The Archdiocese of Washington wanted to extend an invitation to commuters to find the perfect Christmas gift by advertising on city buses, but the Washington Metropolitan Area Transit Authority (WMATA) threw up a roadblock.
The advertisement depicted silhouettes of three shepherds walking at night with tall canes and sheep beneath a shining North Star. Emblazoned across the ad is the phrase: “FIND THE PERFECT GIFT.”
But the transit authority rejected the ad because it “depicts a religious scene and thus seeks to promote religion,” according to a federal lawsuit filed by the Archdiocese of Washington against the WMATA.
“To borrow a from a favorite Christmas story, under WMATA’s guidelines, if the ads are about packages, boxes or bags…if Christmas comes from a store…then it seems WMATA approves,” spokesman Ed McFadden said in a statement. “But if Christmas means a little bit more, WMATA plays Grinch.”
The transit authority might have reconsidered its ban on the Catholic Church’s advertisement had they been selling goods and services, the lawsuit alleges. However, as we all know – the perfect Christmas gift cannot be bought. The perfect gift came from a much Higher Authority.
The WMATA declined to comment about the lawsuit.

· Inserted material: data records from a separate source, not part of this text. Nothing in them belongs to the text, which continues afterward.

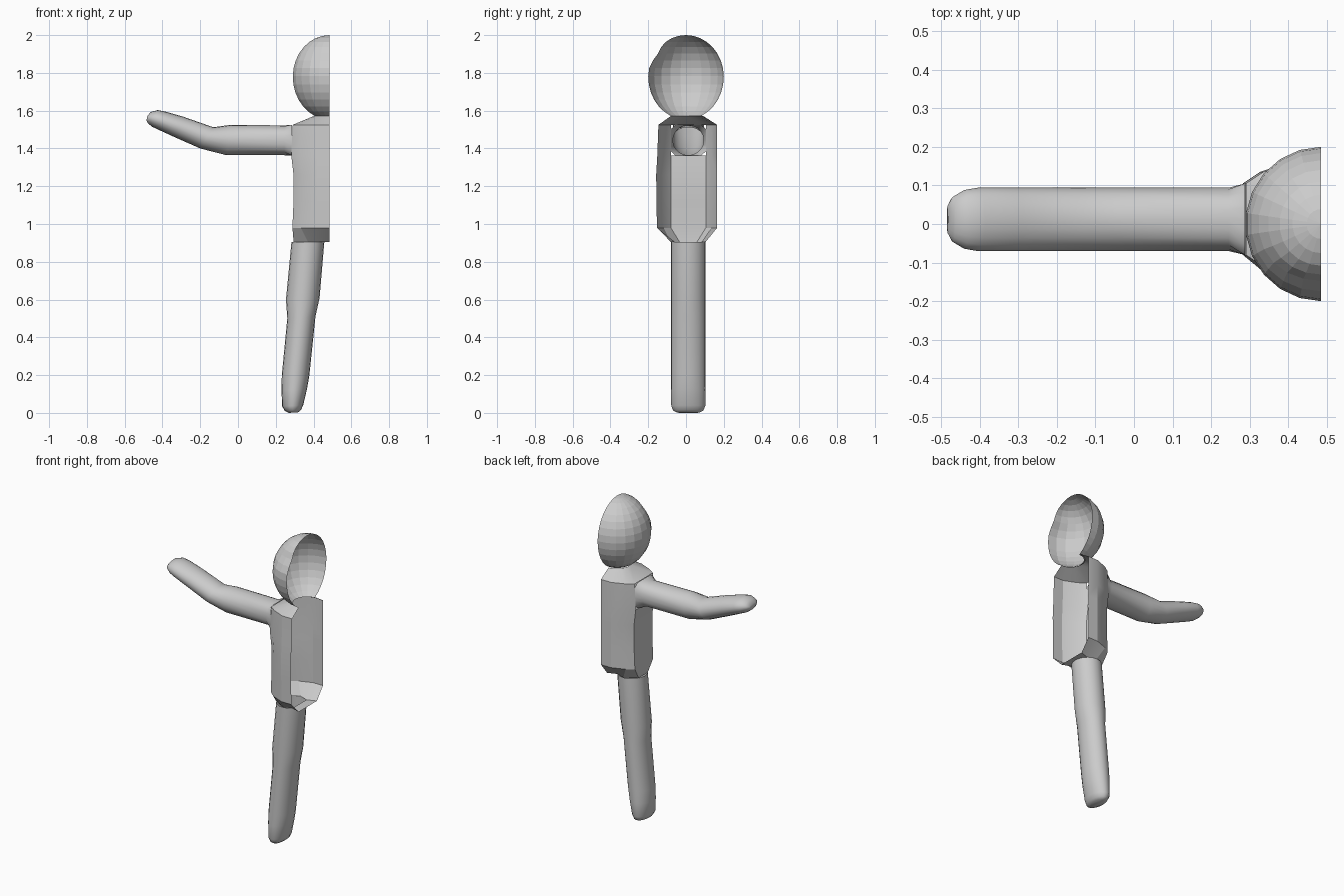
import bpy, bmesh
from math import sin, cos, pi, sqrt, exp, radians

if "Cube" in bpy.data.objects:
    bpy.data.objects.remove(bpy.data.objects["Cube"])

CUT = 0.485   # plane of the open side


def loft(name, rings, closed=False, cap=False, skip=(), extra=(), smooth=None):
    bm = bmesh.new()
    rows = [[bm.verts.new(p) for p in r] for r in rings]
    n = len(rings[0])
    for i in range(len(rows) - 1):
        for j in range(n if closed else n - 1):
            if (i, j) in skip:
                continue
            k = (j + 1) % n
            bm.faces.new((rows[i][j], rows[i][k], rows[i + 1][k], rows[i + 1][j]))
    if cap:
        bm.faces.new(rows[-1])
    for f in extra:
        bm.faces.new([rows[i][j] for i, j in f])
    bmesh.ops.remove_doubles(bm, verts=bm.verts, dist=1e-5)
    bmesh.ops.recalc_face_normals(bm, faces=bm.faces)
    me = bpy.data.meshes.new(name)
    bm.to_mesh(me)
    bm.free()
    ob = bpy.data.objects.new(name, me)
    bpy.context.collection.objects.link(ob)
    if smooth:
        bpy.ops.object.select_all(action='DESELECT')
        ob.select_set(True)
        bpy.context.view_layer.objects.active = ob
        bpy.ops.object.shade_smooth_by_angle(angle=radians(smooth))
    return ob


def oval(a, b, hy, yc=0.012, n=20):
    """Oval ring through the outline points a and b of the front view."""
    cx, cz = (a[0] + b[0]) / 2, (a[1] + b[1]) / 2
    dx, dz = (a[0] - b[0]) / 2, (a[1] - b[1]) / 2
    return [(cx + dx * cos(t), yc + hy * sin(t), cz + dz * cos(t))
            for t in (2 * pi * i / n for i in range(n))]


# torso: half sections, open on the cut plane
def section(z, side, front, back):
    return [(CUT, front, z), (0.415, front, z), (side + 0.045, front + 0.035, z),
            (side, -0.08, z), (side, 0.105, z),
            (side + 0.045, back - 0.03, z), (0.415, back, z), (CUT, back, z)]


neck = [(CUT - 0.085 * sin(pi * i / 7), 0.005 - 0.085 * cos(pi * i / 7), 1.572)
        for i in range(8)]
hip = [(CUT, -0.08, 0.905)]
hip += [(0.37 + 0.087 * cos(radians(a)), 0.012 + 0.092 * sin(radians(a)), 0.905)
        for a in (-50, -90, -150, 150, 90, 50)]
hip += [(CUT, 0.104, 0.905)]
rings = [neck,
         section(1.525, 0.290, -0.146, 0.165),
         section(1.362, 0.282, -0.152, 0.165),
         section(1.26, 0.294, -0.158, 0.165),
         section(1.12, 0.294, -0.156, 0.165),
         section(0.98, 0.288, -0.154, 0.165),
         hip]
# the arm opening is left out, the flat crotch is added
loft("torso", rings, skip={(1, 3)}, extra=[[(6, 0), (6, 1), (6, 6), (6, 7)]], smooth=20)

# arm: starts on the rectangular opening, then runs round to the hand
start = []
for i in range(20):
    t = 2 * pi * i / 20
    m = max(abs(cos(t)), abs(sin(t)))
    start.append((0.287, 0.0125 + 0.0925 * sin(t) / m, 1.4435 + 0.0815 * cos(t) / m))
arm = [start] + [oval(*p) for p in (
    ((0.245, 1.522), (0.245, 1.364), 0.082),
    ((-0.04, 1.525), (-0.06, 1.364), 0.082),
    ((-0.13, 1.512), (-0.20, 1.400), 0.082),
    ((-0.29, 1.568), (-0.34, 1.462), 0.082),
    ((-0.385, 1.595), (-0.425, 1.501), 0.082),
    ((-0.425, 1.603), (-0.455, 1.515), 0.076),
    ((-0.462, 1.593), (-0.478, 1.534), 0.058),
    ((-0.480, 1.572), (-0.485, 1.548), 0.036))]
loft("arm", arm, closed=True, cap=True, smooth=50)

# leg
leg = [oval(*p) for p in (
    ((0.283, 0.905), (0.457, 0.905), 0.092),
    ((0.254, 0.600), (0.432, 0.610), 0.092),
    ((0.261, 0.500), (0.410, 0.510), 0.092),
    ((0.232, 0.200), (0.378, 0.200), 0.092),
    ((0.230, 0.120), (0.366, 0.130), 0.092),
    ((0.234, 0.035), (0.345, 0.040), 0.090),
    ((0.248, 0.010), (0.333, 0.015), 0.080),
    ((0.268, 0.000), (0.318, 0.003), 0.060))]
loft("leg", leg, closed=True, cap=True, smooth=50)

# head: hollow half egg with a slightly dented brow
head = []
N = 11
for i in range(15):
    a = pi / 2 - i * radians(156) / 14
    z = 1.78 + (0.22 if a > 0 else 0.227) * sin(a)
    r = 0.2 * cos(a)
    ring = []
    for j in range(N + 1):
        t = pi * j / N
        y = -r * cos(t)
        if y < 0:
            y *= 1 - 0.11 * exp(-((z - 1.905) / 0.045) ** 2) * cos(t)
        ring.append((CUT - 0.985 * r * sin(t), y, z))
    head.append(ring)
loft("head", head)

However, in 2015 the board of directors approved a resolution that temporarily closed the transit authority’s advertising space to “issue-oriented advertising” including all political, advocacy and religious advertising, the lawsuit states.
According to the lawsuit, the temporary ban later became an indefinite ban over concerns that “issue-oriented advertising could provoke community discord, create concern about discriminatory statements, and generate potential threats to safety and security from those who seek to oppose the advertising messages.”
As part of the extended ban, WMATA revised its advertising guidelines to prohibit “advertisements that promote or oppose any religion, religious practice or belief,” the Archdiocese alleges.
“We believe rejection of this ad to be a clear violation of fundamental free speech and a limitation on the exercise of our faith,” general counsel Kim Fiorentino said in a statement. “We look forward to presenting our case to affirm the right of all to express such viewpoints in the public square.”
And while the Archdiocese of Washington may not be welcome to advertise on public buses, the transit authority is more than happy to promote other enterprises – like gay hookup websites.
In 2016 the transit authority defended its decision to allow Squirt.org to advertise citing First Amendment rights, CNS News reported.
In other words, the transit authority’s decision to banish the Archdiocese is not nice – and definitely naughty.